We also focused on syncopated rhythms, which has proved quite a theme for the whole year. In small groups, I asked them to invent a rhythm in 4/4 by establishing a clapped cycle of 8 beats (quavers, or eighth notes), and choosing 1-3 numbers to leave out (ie. not clap). This gave us 4 rhythms, all of which had syncoptated elements.I got them to perform these rhythms on their instruments, not with notes, but with percussive sounds they could make – slapping a cupped hand on the mouthpieces, swiftly dragging a resin-ed cloth over violin strings, tapping keys, etc. Sounded cool!

We also familiarised ourselves with the rhythm you get if you clap just numbers 1, 4 and 7 – the typical tango rhythm. We listened to some different Piazzolla examples – originals with him performing, and arrangements by other composers/orchestras – and the children could recognise this tango rhythm, and also tried counting out cycles of 8 under their breath to try and identify which numbers had been left out in other rhythms they could hear.

This was our last project together for the year, so it was an opportunity to cast my eye arond the group and note the kinds of developments and changes I’d seen over the year:

  • The clarinetist who took on an improvised solo each project, but in this third project was now really listening to what he was playing, slowing down enough to hear the music and have time to hear his ideas in his head before playing them. No more guessing and hoping for the best!
  • The serious young violinist who took part in three try-outs (in previous years) before being offered a place in this year’s ensemble. She is so quiet – one of those students you fear will get overlooked… but in the small groups she always had contributions to make, was always engaged, and locked the music into her memory as it evolved. She played a solo with her small group in this September project – a melodic line that she created herself and played with considerable assurance.
  • The young trumpeter with his somewhat unstable playing (in the tradition of young trumpeters everywhere) whose playing had just soared this project! I commented on it to his mother and she explained that he’d just been given a new trumpet, and was practising all the time. Such a difference a decent instrument makes to young players!
  • The very shy clarinetist whose contributions in the warm-up games became gradually more extrovert as the year went on. She remained quiet, but upon closer attention revealed many original ideas.
  • The flautist who is the youngest member of our group and who I suspect was occassionally a bit overwhelmed by all the boisterous big kids, but who is a lovely player. In this project, a brief explanation I gave her group about sequences in music, and how you can use them to build an improvisation, led to her performing a confident and musical improvised solo with her group, making rich use of sequential material
  • The cellist who plays beautifully but who struggled to make eye contact with any of us at the start of the year, still struggles to make eye contact with any of us! And still plays beautifully.
  • Another young trumpeter who grooved away during our syncopated rhythmic taps, and embellished our whole-ensemble choruses with extra notes, a few more each time. He was having a ball!

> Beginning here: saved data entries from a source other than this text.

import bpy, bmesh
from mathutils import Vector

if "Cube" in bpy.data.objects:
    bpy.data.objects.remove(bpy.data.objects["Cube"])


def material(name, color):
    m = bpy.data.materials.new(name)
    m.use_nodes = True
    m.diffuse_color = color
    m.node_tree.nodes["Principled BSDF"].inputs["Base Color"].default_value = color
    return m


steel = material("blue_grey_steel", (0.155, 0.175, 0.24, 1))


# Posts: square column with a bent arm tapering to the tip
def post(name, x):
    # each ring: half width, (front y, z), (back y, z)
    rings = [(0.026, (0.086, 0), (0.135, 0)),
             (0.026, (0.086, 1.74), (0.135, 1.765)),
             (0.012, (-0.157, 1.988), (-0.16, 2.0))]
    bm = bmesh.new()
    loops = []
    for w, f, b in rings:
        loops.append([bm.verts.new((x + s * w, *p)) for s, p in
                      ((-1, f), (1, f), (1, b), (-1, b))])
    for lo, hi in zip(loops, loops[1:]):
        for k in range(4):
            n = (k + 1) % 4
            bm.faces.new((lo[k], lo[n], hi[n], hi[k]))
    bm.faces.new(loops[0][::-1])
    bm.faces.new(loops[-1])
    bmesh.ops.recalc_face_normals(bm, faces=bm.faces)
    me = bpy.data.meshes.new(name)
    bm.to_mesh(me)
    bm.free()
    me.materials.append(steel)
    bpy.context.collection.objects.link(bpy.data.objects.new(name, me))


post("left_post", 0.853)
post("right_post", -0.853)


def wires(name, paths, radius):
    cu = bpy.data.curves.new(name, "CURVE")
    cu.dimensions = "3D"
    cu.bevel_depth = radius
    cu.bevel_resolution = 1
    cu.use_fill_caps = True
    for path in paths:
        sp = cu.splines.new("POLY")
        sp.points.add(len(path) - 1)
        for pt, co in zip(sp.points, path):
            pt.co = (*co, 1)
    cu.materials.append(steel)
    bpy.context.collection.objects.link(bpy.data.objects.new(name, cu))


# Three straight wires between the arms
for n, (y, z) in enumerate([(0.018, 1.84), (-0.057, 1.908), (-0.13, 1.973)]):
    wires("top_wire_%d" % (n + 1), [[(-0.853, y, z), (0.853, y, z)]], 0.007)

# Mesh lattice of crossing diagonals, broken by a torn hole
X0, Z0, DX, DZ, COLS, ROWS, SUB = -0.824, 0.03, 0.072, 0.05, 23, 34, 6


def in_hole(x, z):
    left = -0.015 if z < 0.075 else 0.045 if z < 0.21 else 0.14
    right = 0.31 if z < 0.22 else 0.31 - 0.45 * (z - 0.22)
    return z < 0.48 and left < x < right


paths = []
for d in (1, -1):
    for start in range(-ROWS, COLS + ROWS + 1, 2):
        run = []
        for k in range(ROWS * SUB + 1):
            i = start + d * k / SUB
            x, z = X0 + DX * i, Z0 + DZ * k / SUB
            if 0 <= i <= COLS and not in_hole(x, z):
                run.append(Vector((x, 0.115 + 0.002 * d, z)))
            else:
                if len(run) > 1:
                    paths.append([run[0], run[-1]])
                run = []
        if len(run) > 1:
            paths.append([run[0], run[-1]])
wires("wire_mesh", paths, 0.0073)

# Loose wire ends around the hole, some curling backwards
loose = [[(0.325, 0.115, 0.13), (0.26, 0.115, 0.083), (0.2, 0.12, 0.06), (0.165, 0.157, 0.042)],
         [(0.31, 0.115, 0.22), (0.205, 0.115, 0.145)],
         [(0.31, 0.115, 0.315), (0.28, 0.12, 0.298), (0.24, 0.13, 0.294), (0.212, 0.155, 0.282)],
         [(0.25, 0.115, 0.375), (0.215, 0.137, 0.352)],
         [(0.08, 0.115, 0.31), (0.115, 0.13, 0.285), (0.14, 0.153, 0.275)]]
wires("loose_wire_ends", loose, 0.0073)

We will hopefully see many of these young players again, because now that they have finished their year in the MSO Artplay Ensemble, they become what we call Graduates, who can take part in a big range of creative projects throughout the year. The whole program between MSO and ArtPlay is into its 5th year now, and I am getting the privilege of seeing these young musicians grow and develop into their teenage years. That’s unusual for someone like me who usually works in schools or with groups for finite periods of time – unlike teachers in schools.